As dusk fell, he was scouting the town of Salieres in a jeep, checking to see if it was safe for U.S. Army contingents to move in following the German retreat. He was ducking into a narrow alleyway when he heard a hubbub coming from a nearby house. Intrigued, he went to investigate and discovered it was the sound of prayer.
My father, outfitted with a gun and army fatigues, went into the house and saw a small crowd with prayer books in hand. He was astounded to see one of the men wearing a tallis, because in those terrible Holocaust years, he did not expect to find any living Jews still in the area.

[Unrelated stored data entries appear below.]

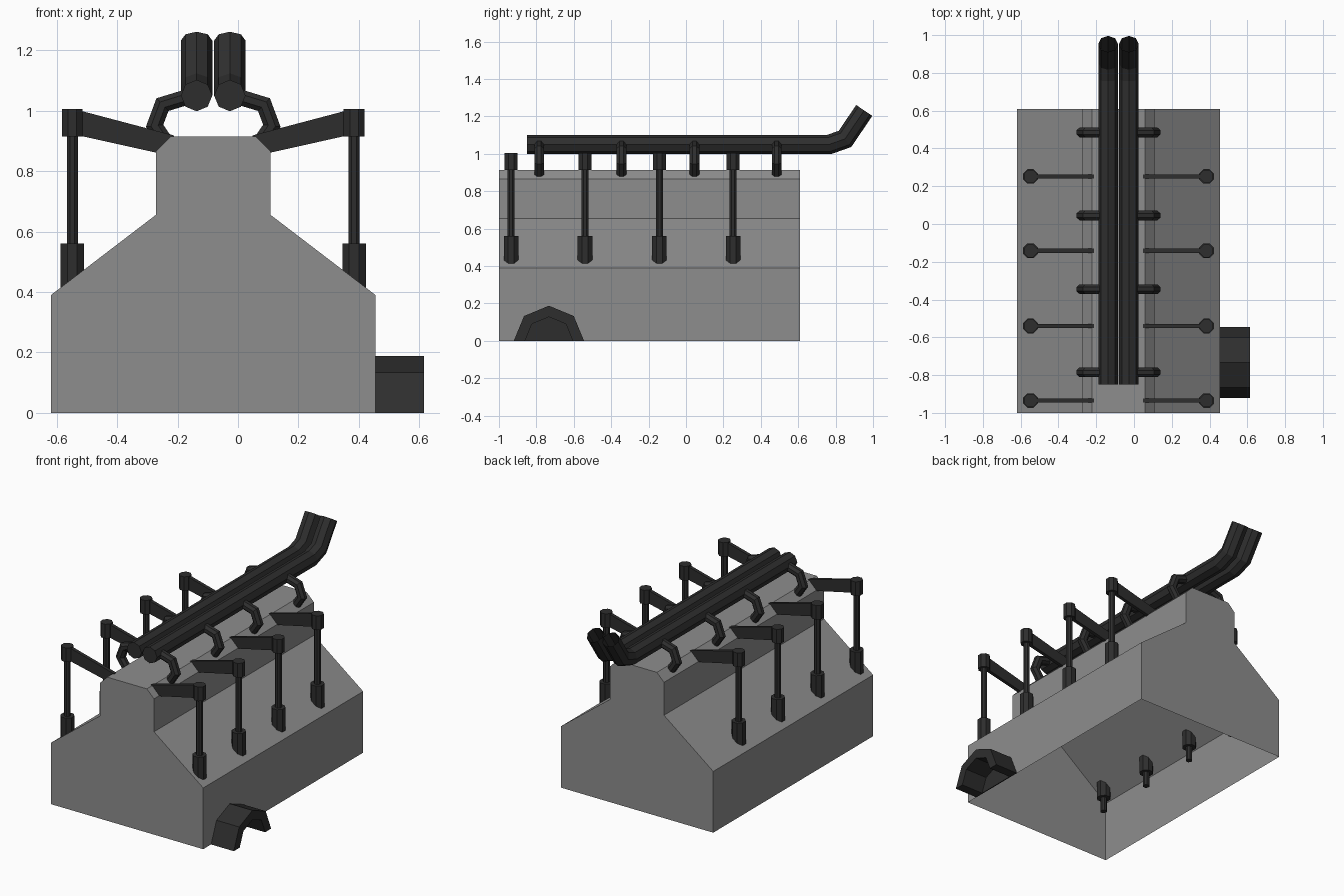
import bpy, bmesh, math
from mathutils import Vector

if "Cube" in bpy.data.objects:
    bpy.data.objects.remove(bpy.data.objects["Cube"])

CX = -0.082  # centre line of the engine block


def material(name, value):
    m = bpy.data.materials.new(name)
    m.diffuse_color = (value, value, value, 1)
    m.use_nodes = True
    m.node_tree.nodes["Principled BSDF"].inputs["Base Color"].default_value = m.diffuse_color
    return m


GREY = material("cast_grey", 0.27)
DARK = material("dark_metal", 0.027)


def finish(bm, name, mat):
    bmesh.ops.recalc_face_normals(bm, faces=bm.faces)
    me = bpy.data.meshes.new(name)
    bm.to_mesh(me)
    bm.free()
    me.materials.append(mat)
    ob = bpy.data.objects.new(name, me)
    bpy.context.collection.objects.link(ob)
    return ob


def prism(name, profile, offset, mat, open_edge=None):
    """Extrude a closed 3D profile; open_edge leaves out one side wall."""
    bm = bmesh.new()
    a = [bm.verts.new(p) for p in profile]
    b = [bm.verts.new(Vector(p) + Vector(offset)) for p in profile]
    n = len(a)
    bm.faces.new(a)
    bm.faces.new(b[::-1])
    for i in range(n):
        if i != open_edge:
            j = (i + 1) % n
            bm.faces.new((a[i], b[i], b[j], a[j]))
    return finish(bm, name, mat)


def tube(name, path, radius, side, mat, turn=0.0, open_end=False):
    """Eight-sided tube along a planar path; side is the plane normal."""
    bm = bmesh.new()
    pts = [Vector(p) for p in path]
    side = Vector(side)
    rings = []
    for i, p in enumerate(pts):
        t0 = (p - pts[i - 1]).normalized() if i else (pts[1] - p).normalized()
        t1 = (pts[i + 1] - p).normalized() if i < len(pts) - 1 else t0
        t = (t0 + t1).normalized()
        up = side.cross(t) / t.dot(t0)  # widened at mitres
        rings.append([bm.verts.new(p + radius * (side * math.cos(a) + up * math.sin(a)))
                      for a in (turn + k * math.pi / 4 for k in range(8))])
    for r, q in zip(rings, rings[1:]):
        for k in range(8):
            j = (k + 1) % 8
            bm.faces.new((r[k], r[j], q[j], q[k]))
    bm.faces.new(rings[0])
    if not open_end:
        bm.faces.new(rings[-1])
    return finish(bm, name, mat)


# Engine block: hollow shell, open underneath
half = [(0.537, 0), (0.537, 0.39), (0.19, 0.655), (0.19, 0.865), (0.14, 0.915)]
outline = [(CX + x, -1, z) for x, z in half] + [(CX - x, -1, z) for x, z in reversed(half)]
prism("engine_block", outline, (0, 1.61, 0), GREY, open_edge=len(outline) - 1)

for s, label in ((1, "right"), (-1, "left")):
    # Long exhaust pipe with upturned open tail
    x = CX + s * 0.055
    tube(f"exhaust_pipe_{label}",
         [(x, -0.85, 1.05), (x, 0.765, 1.05), (x, 0.85, 1.08), (x, 0.953, 1.232)],
         0.052, (1, 0, 0), DARK, open_end=True)

    # Short header pipes curving into the block
    for i, y in enumerate((-0.785, -0.345, 0.045, 0.485)):
        path = [(0.07, 1.05), (0.168, 1.02), (0.194, 0.95), (0.15, 0.885)]
        tube(f"header_pipe_{label}_{i + 1}", [(CX + s * px, y, pz) for px, pz in path],
             0.028, (0, 1, 0), DARK, math.pi / 8)

    # Rocker arms with push rods
    for i, y in enumerate((-0.935, -0.54, -0.142, 0.252)):
        arm = [(0.13, 0.918), (0.44, 1.0), (0.44, 0.917), (0.13, 0.848)]
        prism(f"rocker_arm_{label}_{i + 1}",
              [(CX + s * px, y - 0.011, pz) for px, pz in arm], (0, 0.022, 0), DARK)
        x = CX + s * 0.466
        for part, z0, z1, r in (("rocker_head", 0.915, 1.005, 0.037),
                                ("push_rod", 0.28, 0.93, 0.02),
                                ("rod_socket", 0.37, 0.56, 0.042)):
            tube(f"{part}_{label}_{i + 1}", [(x, y, z0), (x, y, z1)], r,
                 (1, 0, 0), DARK, math.pi / 8)

# Arched housing on the right wall, with its backing plate
def arc(r, x):
    return [(x, -0.733 + r * math.cos(k * math.pi / 4), r * math.sin(k * math.pi / 4))
            for k in range(5)]


bm = bmesh.new()
loops = [[bm.verts.new(p) for p in arc(r, x)]
         for r, x in ((0.188, 0.455), (0.188, 0.615), (0.128, 0.615), (0.128, 0.455))]
for k in range(4):
    for a in range(4):
        p, q = loops[a], loops[(a + 1) % 4]
        bm.faces.new((p[k], p[k + 1], q[k + 1], q[k]))
for end in (0, 4):
    bm.faces.new([lp[end] for lp in loops])
finish(bm, "side_arch", DARK)
prism("arch_backing", arc(0.13, 0.455), (0.006, 0, 0), DARK)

Four years before, he had been deported from southwest Germany with his parents and 6,000 other Jews to the Rivesaltes internment camps in southern France run by the pro-Nazi Vichy government. In 1941, his father, Philip, died from the horrible conditions there. In 1942, his mother, Rosa, died in Auschwitz.
My father managed to escape from the camps and tricked the Vichy police into issuing him identity papers under a Protestant alias. With these papers he became a farm laborer in central France, where he joined the underground, eventually serving as a scout under a gentile alias.
“I had to hide my Jewishness to get the identity papers and survive,” my father recalled. “I couldn’t tell anyone who I was because those in the underground would no longer trust me. They might even shoot me as a German spy. It was a very strange time. I had to shut off a large part of myself. I couldn’t be myself, a Jew.”
So my father listened silently as the congregation leader, overjoyed by the arrival of an Allied scout, explained that it was Yom Kippur, a solemn Jewish holiday. He invited him to stay.
“I hadn’t even known it was Yom Kippur,” my father remembered. “I didn’t react, continuing to play the role of a non-Jew. But I accepted his invitation and took the Hebrew-French prayer book he offered me.
My father listened as the man began to recite the Kol Nidre prayer in the French translation. He looked down at the book, saw the Hebrew lettering, and then suddenly it happened. The part of himself that he had shut off for so long emerged and, in full voice, he was singing Kol Nidre in Hebrew – as he had in his childhood.
My father suddenly felt that his father was right there at his shoulders, harmonizing with him. They were praying one last time together. It was surreal, and he sang with intense emotion. He had never sung better, before or since. They were all crying in that room, as there was so much pent-up emotion. The end of the war was in sight, as the long nightmare of the Nazi era was coming to an end.
When my father finished, the group excitedly crowded around him. They heaped salutations on him, praised him for making their first Kol Nidre out of hiding so memorable, and began to pepper him with questions.
But my father, taken aback by his lapse in hiding his true identity, reverted back to his survival mode. He said he must resume his duties, left the house, and returned to his unit.
But the wellsprings of his Jewish soul had been opened. A week or two later, when he learned that one of the American soldiers was also Jewish, he shared his secret with him. He also revealed that he had two sisters in America who had managed to escape before the war. Through Army mail, my father was able to contact his sisters for the first time in four years, and they were overjoyed to learn that he was alive.
In 1946, my father was discharged from the French military and immigrated to America. He married my mother, another survivor, and raised my two sisters and me.
Over the years, our father told our family many of his wartime experiences. Yet he had never told us this story before.
We know that there are no coincidences. And it was no coincidence that my father found himself at a Kol Nidre service that reconnected him to his people, his Jewish soul, and eventually, his sisters in America.